He carried with him scribblers and papers with many of his notes which he wanted to discuss. He believed they were messages from God, and at other times from aliens with important messages and warnings for us. After reading several of these notes I realized that they were truly nonsense and that he had deep problems. In due course, I discovered he was a resident in one of our facilities and that he had been diagnosed as bipolar amongst other things.
One Sunday he insisted on talking with me just after the High Mass. He seemed particularly addled and wanted to talk privately. We went back through the corridor behind the High Altar into the Blessed Sacrament Chapel. I noticed Robert, from our social services office, keeping an eye on us. Robert knew this young man was an unpredictable and troubled person, possibly even dangerous. Discussions with the youth rather fascinated me because he was so bizarre. He even once described in detail the alien beings that had revealed themselves to him, and had somewhat plausible reasons for the whole scenario. I assumed these images had come to him by way of television or books.
That particular Sunday things took a rather comical turn. He must have sensed I was skeptical about his tales and he became a little defensive. At one point in our discussion, he looked me in the eye and asked, "Are you gay?" Somewhat startled, I responded, "Whatever makes you ask that?" He said, "Well, I can tell anyway because of the powers I have been given." Then, he asked me to stand up with my arms outstretched as if in a security check and dramatically ran his hands around my outline--my aura perhaps--slowly from the top of my head to my feet. I was intrigued to know what was coming next. Finally, he sat down and said, "OK, you're not." What a relief! We sat down and continued our weird conversation, which really had no beginning, middle or end.

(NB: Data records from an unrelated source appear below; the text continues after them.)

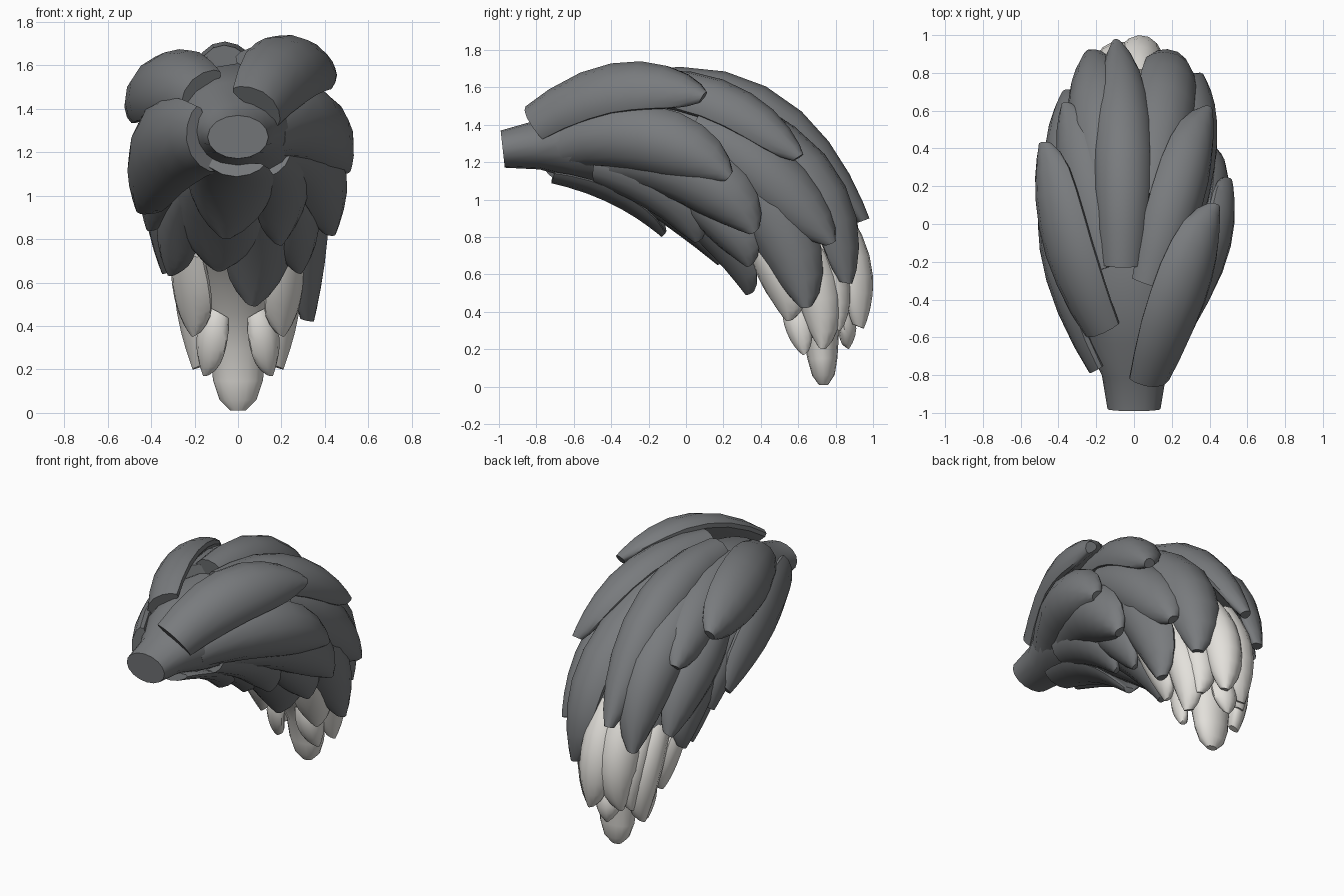
import bpy, bmesh, math
from mathutils import Vector

if "Cube" in bpy.data.objects:
    bpy.data.objects.remove(bpy.data.objects["Cube"])

def material(name, rgb):
    m = bpy.data.materials.new(name)
    m.diffuse_color = (*rgb, 1)
    m.use_nodes = True
    m.node_tree.nodes["Principled BSDF"].inputs["Base Color"].default_value = m.diffuse_color
    return m

DARK = material("dark_grey", (0.19, 0.198, 0.207))
LIGHT = material("pale_grey", (0.77, 0.75, 0.71))

# Core spine: y, z, half width, half height
SPINE = [(-0.98, 1.27, .14, .10), (-0.8, 1.29, .17, .13), (-0.62, 1.32, .26, .21),
         (-0.3, 1.33, .33, .28), (0, 1.27, .36, .32), (.25, 1.13, .36, .33),
         (.45, .95, .33, .29), (.6, .72, .27, .23), (.69, .5, .19, .17),
         (.72, .3, .13, .10), (.73, .15, .115, .08), (.735, .06, .085, .06),
         (.735, .01, .035, .025)]

def finish(bm, name, mats):
    bmesh.ops.recalc_face_normals(bm, faces=bm.faces)
    me = bpy.data.meshes.new(name)
    bm.to_mesh(me)
    bm.free()
    ob = bpy.data.objects.new(name, me)
    bpy.context.collection.objects.link(ob)
    for m in mats:
        me.materials.append(m)
    bpy.context.view_layer.objects.active = ob
    ob.select_set(True)
    bpy.ops.object.shade_smooth_by_angle(angle=math.radians(42))
    ob.select_set(False)
    return ob

def skin(bm, rings):
    n = len(rings[0])
    vs = [[bm.verts.new(p) for p in r] for r in rings]
    for a, b in zip(vs, vs[1:]):
        for i in range(n):
            bm.faces.new((a[i], a[(i + 1) % n], b[(i + 1) % n], b[i]))
    bm.faces.new(vs[0])
    bm.faces.new(vs[-1])

# Tail core, pale towards the tip
def core():
    rings = []
    for i, (y, z, rx, rz) in enumerate(SPINE):
        a, b = SPINE[max(i - 1, 0)], SPINE[min(i + 1, len(SPINE) - 1)]
        t = Vector((0, b[0] - a[0], b[1] - a[1])).normalized()
        up = Vector((0, -t.z, t.y))
        rings.append([Vector((rx * math.cos(k * math.pi / 8), y, z))
                      + up * rz * math.sin(k * math.pi / 8) for k in range(16)])
    bm = bmesh.new()
    skin(bm, rings)
    for f in bm.faces:
        f.material_index = int(f.calc_center_median().z < 0.85)
    finish(bm, "tail_core", [DARK, LIGHT])

def outward(p):
    """Direction from the nearest point of the spine to p."""
    best = None
    for a, b in zip(SPINE, SPINE[1:]):
        a, b = Vector((0, a[0], a[1])), Vector((0, b[0], b[1]))
        s = max(0, min(1, (p - a).dot(b - a) / (b - a).length_squared))
        d = p - a.lerp(b, s)
        if best is None or d.length < best.length:
            best = d
    return best.normalized()

PROFILE = [(0, .74), (.12, .86), (.28, .97), (.44, 1), (.6, .97), (.74, .87),
           (.86, .7), (.95, .45), (1, .2)]

# Fur lock: a flattened, curved blade following root, middle and tip of its outer face
def lock(name, root, mid, tip, width, mat, thick=.15):
    r, m, t = Vector(root), Vector(mid), Vector(tip)
    c = 2 * m - (r + t) / 2
    n0 = outward(m)
    rings = []
    for s, w in PROFILE:
        p = r * (1 - s) ** 2 + c * 2 * s * (1 - s) + t * s * s
        tan = ((c - r) * (1 - s) + (t - c) * s).normalized()
        n = n0 * .5 + outward(p) * .5
        n = (n - tan * n.dot(tan)).normalized()
        side = tan.cross(n)
        hw, th = width / 2 * w, thick * (.3 + .7 * w)
        ring = []
        for k in range(14):
            a = 2 * math.pi * k / 14
            u, v = math.cos(a), math.sin(a)
            ring.append(p + side * hw * u + n * (th * (v * .5 - .5) - hw * .3 * u * u))
        rings.append(ring)
    bm = bmesh.new()
    skin(bm, rings)
    finish(bm, name, [mat])

core()

# Dark locks over the top and back
lock("top_lock_middle", (-.09, -.23, 1.69), (-.09, .5, 1.56), (-.1, .98, .9), .31, DARK)
lock("top_lock_right", (.14, .15, 1.6), (.25, .76, 1.17), (.24, .88, .55), .36, DARK)
lock("top_lock_left", (-.2, -.1, 1.6), (-.27, .63, 1.36), (-.25, .92, .74), .34, DARK)
lock("shoulder_lock_right", (.13, -.34, 1.67), (.31, .22, 1.6), (.41, .62, 1.24), .32, DARK)
lock("shoulder_lock_left", (-.2, -.25, 1.62), (-.34, .25, 1.52), (-.38, .64, 1.25), .33, DARK)

# Dark locks along the sides
lock("front_lock_right", (.14, -.86, 1.46), (.32, -.37, 1.69), (.45, .1, 1.57), .37, DARK)
lock("front_lock_left", (-.23, -.6, 1.51), (-.45, -.1, 1.58), (-.5, .43, 1.42), .38, DARK)
lock("side_lock_right", (.22, -.69, 1.27), (.49, -.2, 1.33), (.52, .23, 1.12), .36, DARK)
lock("side_lock_left", (-.23, -.78, 1.22), (-.47, -.25, 1.17), (-.47, .2, .93), .44, DARK)
lock("low_side_lock_right", (.26, -.45, 1.18), (.48, .03, 1.1), (.45, .36, .82), .36, DARK)
lock("low_side_lock_left", (-.26, -.4, 1.15), (-.43, .05, 1.07), (-.42, .3, .84), .33, DARK)
lock("rear_side_lock_right", (.36, .05, 1.42), (.43, .5, 1.16), (.37, .79, .77), .34, DARK)
lock("rear_side_lock_left", (-.36, .05, 1.4), (-.46, .4, 1.2), (-.38, .7, .8), .34, DARK)
lock("long_side_lock_right", (.36, .15, 1.25), (.42, .48, .9), (.35, .64, .42), .35, DARK)
lock("long_side_lock_left", (-.36, .1, 1.2), (-.43, .35, .97), (-.35, .5, .64), .33, DARK)

# Dark locks along the underside
lock("under_lock_front", (-.04, -.72, 1.09), (-.05, -.4, .98), (-.06, -.13, .8), .40, DARK, .08)
lock("under_lock_front_right", (.2, -.5, 1.12), (.27, -.16, .97), (.2, .05, .77), .32, DARK, .1)
lock("under_lock_left", (-.1, -.35, 1.03), (-.12, -.05, .83), (-.09, .17, .65), .42, DARK, .1)
lock("under_lock_right", (.14, -.2, 1.02), (.15, .1, .76), (.07, .32, .49), .37, DARK, .1)
lock("under_lock_outer_left", (-.25, -.1, 1.0), (-.34, .2, .82), (-.32, .38, .63), .27, DARK, .1)
lock("under_lock_outer_right", (.28, -.05, 1.0), (.34, .18, .82), (.29, .33, .64), .27, DARK, .1)

# Pale locks around the tip
lock("pale_back_right", (.04, .82, 1.0), (.05, .99, .66), (.06, .95, .31), .25, LIGHT)
lock("pale_back_left", (-.12, .8, 1.0), (-.14, .95, .65), (-.14, .88, .31), .27, LIGHT)
lock("pale_back_low", (.0, .84, .5), (-.02, .91, .34), (-.02, .87, .2), .18, LIGHT, .1)
for side, x in (("right", 1), ("left", -1)):
    lock("pale_side_upper_" + side, (x * .28, .58, .85), (x * .29, .72, .53), (x * .21, .73, .2), .24, LIGHT)
    lock("pale_side_rear_" + side, (x * .22, .7, .85), (x * .22, .83, .58), (x * .18, .82, .3), .22, LIGHT)
    lock("pale_side_front_" + side, (x * .28, .36, .75), (x * .28, .47, .54), (x * .21, .54, .35), .25, LIGHT, .12)
    lock("pale_front_low_" + side, (x * .12, .53, .48), (x * .17, .55, .33), (x * .16, .63, .17), .17, LIGHT, .1)
lock("pale_front_middle", (-.04, .33, .75), (0, .52, .5), (0, .66, .25), .2, LIGHT, .1)
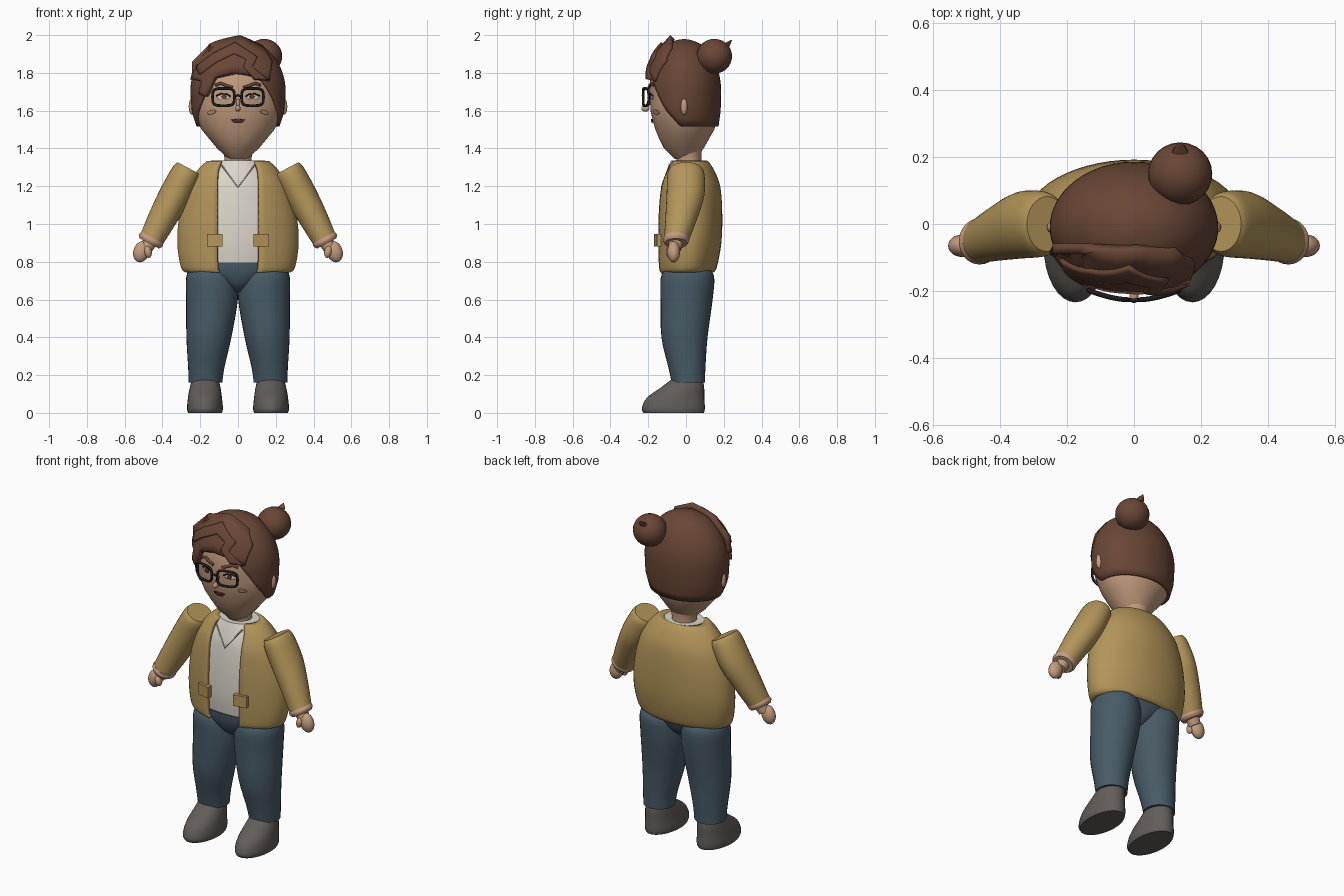
import bpy, bmesh, math
from mathutils import Vector

if "Cube" in bpy.data.objects:
    bpy.data.objects.remove(bpy.data.objects["Cube"])

def material(name, rgb):
    m = bpy.data.materials.new(name)
    m.diffuse_color = (*rgb, 1)
    m.use_nodes = True
    m.node_tree.nodes["Principled BSDF"].inputs["Base Color"].default_value = m.diffuse_color
    return m

SKIN = material("skin", (.55, .335, .21))
HAIR = material("brown hair", (.142, .062, .037))
JACKET = material("mustard cloth", (.45, .30, .10))
SHIRT = material("off white cloth", (.72, .68, .60))
DENIM = material("blue denim", (.065, .105, .135))
SHOE = material("grey leather", (.125, .11, .10))
BLACK = material("black plastic", (.012, .012, .014))
LIP = material("dark lip", (.10, .03, .025))

def finish(name, bm, mat, angle=40, thick=0, offset=-1):
    bmesh.ops.recalc_face_normals(bm, faces=bm.faces)
    me = bpy.data.meshes.new(name)
    bm.to_mesh(me)
    bm.free()
    me.materials.append(mat)
    ob = bpy.data.objects.new(name, me)
    bpy.context.collection.objects.link(ob)
    bpy.ops.object.select_all(action='DESELECT')
    ob.select_set(True)
    bpy.context.view_layer.objects.active = ob
    bpy.ops.object.shade_smooth_by_angle(angle=math.radians(angle))
    if thick:
        s = ob.modifiers.new("thickness", 'SOLIDIFY')
        s.thickness, s.offset = thick, offset
    return ob

def smooth_rows(rows, k=4):
    """Catmull-Rom interpolation between rows of numbers."""
    out = []
    for i in range(len(rows) - 1):
        a, b, c, d = rows[max(i - 1, 0)], rows[i], rows[i + 1], rows[min(i + 2, len(rows) - 1)]
        for j in range(k):
            t = j / k
            out.append([.5 * (2 * q + (r - p) * t + (2 * p - 5 * q + 4 * r - s) * t * t
                        + (3 * q - p - 3 * r + s) * t ** 3) for p, q, r, s in zip(a, b, c, d)])
    return out + [list(rows[-1])]

def skin_grid(grid, closed, caps):
    bm = bmesh.new()
    vs = [[bm.verts.new(p) for p in row] for row in grid]
    n = len(vs[0])
    for a, b in zip(vs, vs[1:]):
        for i in range(n if closed else n - 1):
            j = (i + 1) % n
            bm.faces.new((a[i], a[j], b[j], b[i]))
    if caps:
        bm.faces.new(vs[0])
        bm.faces.new(vs[-1])
    return bm

def loft(name, rings, mat, side=1, tilt=0, n=32, angle=40):
    """Rings are x, y, z, half width, half depth."""
    grid = []
    for x, y, z, rx, ry in smooth_rows(rings):
        row = []
        for i in range(n):
            a = math.tau * i / n
            u = rx * math.cos(a)
            row.append((side * (x + u * math.cos(tilt)), y + ry * math.sin(a), z + u * math.sin(tilt)))
        grid.append(row)
    return finish(name, skin_grid(grid, True, True), mat, angle)

def ball(name, loc, radii, mat, rot_y=0):
    bm = bmesh.new()
    bmesh.ops.create_uvsphere(bm, u_segments=24, v_segments=14, radius=1)
    ob = finish(name, bm, mat)
    ob.location, ob.scale, ob.rotation_euler = loc, radii, (0, rot_y, 0)
    return ob

def tube(name, pts, r, mat, cyclic=False):
    cu = bpy.data.curves.new(name, 'CURVE')
    cu.dimensions, cu.bevel_depth, cu.bevel_resolution, cu.use_fill_caps = '3D', r, 2, True
    sp = cu.splines.new('POLY')
    sp.points.add(len(pts) - 1)
    for p, q in zip(sp.points, pts):
        p.co = (*q, 1)
    sp.use_cyclic_u = cyclic
    cu.materials.append(mat)
    ob = bpy.data.objects.new(name, cu)
    bpy.context.collection.objects.link(ob)

# Head shape: z, half width, front y, back y; a dome above z = 1.7
HEAD = [(1.345, .05, -.06, .05), (1.37, .085, -.095, .075), (1.42, .127, -.13, .105),
        (1.515, .205, -.168, .158), (1.6, .233, -.188, .17), (1.7, .238, -.193, .172)]
TOP = 1.965

def section(z):
    if z >= 1.7:
        s = math.sqrt(max(0, 1 - ((z - 1.7) / (TOP - 1.7)) ** 2))
        _, w, f, b = HEAD[-1]
        return w * s, (b - f) / 2 * s, (f + b) / 2
    for p, q in zip(HEAD, HEAD[1:]):
        if z <= q[0]:
            t = max(0, (z - p[0]) / (q[0] - p[0]))
            w, f, b = [p[i] + (q[i] - p[i]) * t for i in (1, 2, 3)]
            return w, (b - f) / 2, (f + b) / 2

def head_shell(bottom, grow, rows=22, n=64):
    grid = []
    for k in range(rows + 1):
        t = max(k / rows, .01)
        row = []
        for i in range(n):
            a = math.tau * i / n
            z = TOP - (TOP - bottom(a)) * t * t
            w, d, cy = section(z)
            g = grow * min(1, t * 4)
            row.append(((w + g) * math.sin(a), cy - (d + g) * math.cos(a), z + grow * (1 - t)))
        grid.append(row)
    return grid

finish("head", skin_grid(head_shell(lambda a: 1.345, 0), True, True), SKIN)

def hairline(a):
    deg = math.degrees(min(a, math.tau - a))
    pts = [(0, 1.80), (28, 1.775), (45, 1.685), (60, 1.60), (82, 1.515), (180, 1.515)]
    for (a0, z0), (a1, z1) in zip(pts, pts[1:]):
        if deg <= a1 + .01:
            return z0 + (z1 - z0) * (deg - a0) / (a1 - a0)

bm = skin_grid(head_shell(hairline, .014), True, False)
bmesh.ops.holes_fill(bm, edges=[e for e in bm.edges if e.is_boundary and e.verts[0].co.z > 1.95])
finish("hair_cap", bm, HAIR, 50, .02)

def front_y(x, z, s=1.0):
    """Front of the head, scaled by s."""
    w, d, cy = section(min(z, 1.7))
    up = max(0, z - 1.7) / ((TOP - 1.7) * s)
    return cy - d * s * math.sqrt(max(.1, 1 - (x / (w * s)) ** 2 - up * up))

def plate(name, outline, mat, s, thick):
    """Outline in x and z wrapped on the head."""
    bm = bmesh.new()
    bm.faces.new([bm.verts.new((x, 0, z)) for x, z in outline])
    bmesh.ops.triangulate(bm, faces=bm.faces)
    bmesh.ops.subdivide_edges(bm, edges=bm.edges[:], cuts=4, use_grid_fill=True)
    for v in bm.verts:
        v.co.y = front_y(v.co.x, v.co.z, s)
    finish(name, bm, mat, 40, thick, 0)

def oval(cx, cz, rx, rz, tilt=0, n=16):
    out = []
    for i in range(n):
        u, v = rx * math.cos(math.tau * i / n), rz * math.sin(math.tau * i / n)
        out.append((cx + u * math.cos(tilt) - v * math.sin(tilt), cz + u * math.sin(tilt) + v * math.cos(tilt)))
    return out

# Swept fringe and bun
plate("fringe", [(-.243, 1.86), (-.148, 1.955), (.01, 1.99), (.127, 1.934), (.175, 1.86), (.16, 1.755),
                 (.063, 1.79), (-.03, 1.80), (-.12, 1.775), (-.164, 1.675), (-.20, 1.69),
                 (-.185, 1.755), (-.243, 1.765)], HAIR, 1.08, .03)
plate("fringe_lock", [(-.215, 1.83), (-.13, 1.897), (-.015, 1.955), (.10, 1.88), (.074, 1.828), (.16, 1.76),
                      (.09, 1.765), (.027, 1.83), (.042, 1.87), (-.02, 1.90), (-.12, 1.85), (-.20, 1.79)],
      HAIR, 1.14, .025)
ball("hair_bun", (.138, .15, 1.888), (.096, .094, .092), HAIR)
loft("bun_tip", [(.138, .20, 1.94, .03, .03), (.138, .225, 1.96, .018, .014), (.138, .24, 1.975, .003, .003)], HAIR, n=10)

# Face
ball("nose", (0, -.215, 1.612), (.014, .022, .017), SKIN)
tube("nose_bridge", [(0, -.193, 1.66), (0, -.205, 1.615)], .009, SKIN)
for s, tag in ((-1, "left"), (1, "right")):
    ball("ear_" + tag, (s * .243, -.01, 1.622), (.018, .018, .044), SKIN)
    plate("eye_white_" + tag, oval(s * .077, 1.673, .034, .015), SHIRT, 1.02, .006)
    plate("iris_" + tag, oval(s * .075, 1.674, .013, .013), HAIR, 1.05, .006)
    tube("eyelid_" + tag, [(s * x, front_y(x, z) - .008, z) for x, z in
                           ((.04, 1.675), (.06, 1.687), (.09, 1.689), (.115, 1.678))], .004, BLACK)
    tube("eyebrow_" + tag, [(s * x, front_y(x, z) - .006, z) for x, z in
                            ((.03, 1.722), (.06, 1.732), (.09, 1.745), (.12, 1.735))], .008, HAIR)
    plate("cheek_" + tag, oval(s * .14, 1.592, .022, .011, -s * .2), SKIN, 1.04, .008)
    rim = []
    for i in range(28):
        c, d = math.cos(math.tau * i / 28), math.sin(math.tau * i / 28)
        x = .077 + .058 * math.copysign(abs(c) ** .55, c)
        rim.append((s * x, -.227 + 1.6 * x * x, 1.672 + .046 * math.copysign(abs(d) ** .55, d)))
    tube("glasses_rim_" + tag, rim, .0075, BLACK, True)
tube("glasses_bridge", [(-.02, -.226, 1.675), (0, -.229, 1.682), (.02, -.226, 1.675)], .006, BLACK)
plate("mouth", [(-.036, 1.552), (-.012, 1.554), (0, 1.55), (.012, 1.554), (.036, 1.552), (.018, 1.536), (-.018, 1.536)],
      LIP, 1.03, .009)

# Neck and shirt
loft("neck", [(0, .015, 1.28, .075, .068), (0, .015, 1.35, .072, .066), (0, .01, 1.40, .085, .075)], SKIN)
loft("shirt", [(0, .005, .79, .27, .135), (0, .01, .9, .29, .15), (0, .015, 1.05, .275, .152), (0, .015, 1.2, .23, .137),
               (0, .015, 1.28, .17, .115), (0, .015, 1.335, .118, .095)], SHIRT)
tube("shirt_neckline", [(-.09, -.087, 1.315), (0, -.129, 1.195), (.09, -.087, 1.315)], .004, SHIRT)

# Jacket with straight front opening: z, centre y, half width, half depth, half opening
JACKET_ROWS = [(.742, 0, .272, .142, .10), (.77, .005, .302, .158, .108), (.9, .015, .322, .172, .11),
               (1.05, .018, .31, .174, .11), (1.2, .018, .268, .163, .112), (1.29, .016, .21, .13, .107),
               (1.333, .015, .165, .102, .09)]
grid = []
for z, cy, rx, ry, gap in smooth_rows(JACKET_ROWS) + [(1.337, .015, .12, .09, .085)]:
    a0 = math.asin(gap / rx)
    angles = [a0 + (math.tau - 2 * a0) * i / 48 for i in range(49)]
    grid.append([(rx * math.sin(a), cy - ry * math.cos(a), z) for a in angles])
finish("jacket", skin_grid(grid, False, False), JACKET, 45, .02)

for s, tag in ((-1, "left"), (1, "right")):
    # Pocket flap
    bm = bmesh.new()
    bmesh.ops.create_cube(bm, size=1)
    for v in bm.verts:
        v.co = Vector((v.co.x * .08 + s * .123, v.co.y * .03 - .15 + (.012 if v.co.x * s > 0 else -.004), v.co.z * .068 + .914))
    finish("pocket_" + tag, bm, JACKET)
    # Arm
    loft("sleeve_" + tag, [(.26, .0, 1.295, .068, .082), (.277, .0, 1.262, .08, .098), (.335, -.003, 1.15, .084, .1),
                           (.40, -.025, 1.03, .076, .084), (.458, -.05, .918, .065, .066)], JACKET, s, .49)
    loft("cuff_" + tag, [(.453, -.05, .928, .066, .067), (.462, -.052, .912, .069, .069), (.47, -.053, .897, .058, .06)],
         SKIN, s, .49)
    loft("wrist_" + tag, [(.46, -.053, .915, .04, .04), (.49, -.06, .865, .034, .034)], SKIN, s, .49)
    ball("hand_" + tag, (s * .512, -.065, .853), (.042, .034, .057), SKIN, -s * .3)
    ball("thumb_" + tag, (s * .477, -.085, .853), (.02, .022, .033), SKIN, s * .2)
    # Leg and shoe
    loft("leg_" + tag, [(.14, .008, .77, .11, .11), (.14, .008, .72, .134, .141), (.138, .003, .6, .137, .138),
                        (.154, -.008, .4, .119, .122), (.168, .005, .24, .096, .098), (.172, .012, .16, .089, .088)],
         DENIM, s)
    loft("shoe_" + tag, [(.175, -.065, 0, .09, .16), (.175, -.067, .025, .095, .167), (.175, -.055, .08, .09, .152),
                         (.174, -.018, .135, .081, .114), (.173, .008, .18, .068, .078), (.173, .02, .196, .045, .045)],
         SHOE, s)

# Hips between the legs
loft("hips", [(0, 0, .64, .03, .06), (0, 0, .68, .10, .105), (0, 0, .74, .22, .13), (0, 0, .795, .26, .137)], DENIM)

Most of the work of any parish is not quite as exotic as that, but rather, consists in visiting people in hospital or at home; doing administrative things in the office; writing letters; and organizing meetings or events and then attending them. There was a lot of driving involved as St. James' is a gathered parish with members living all over the city and outlying communities.
During my time at St. James' I drove a cute, white Honda Civic. I had to buy a new car when I arrived at St. James', as I had no need of a vehicle while living on Cormorant Island and had sold my former car. Actually, Fr. David and I both had Honda Civics; his black and mine white. Over time, we discovered a rather strange phenomenon-perhaps one of those inscrutable mysteries of the universe. When birds defecated on our cars, on his car it was always white, while on mine it was always black.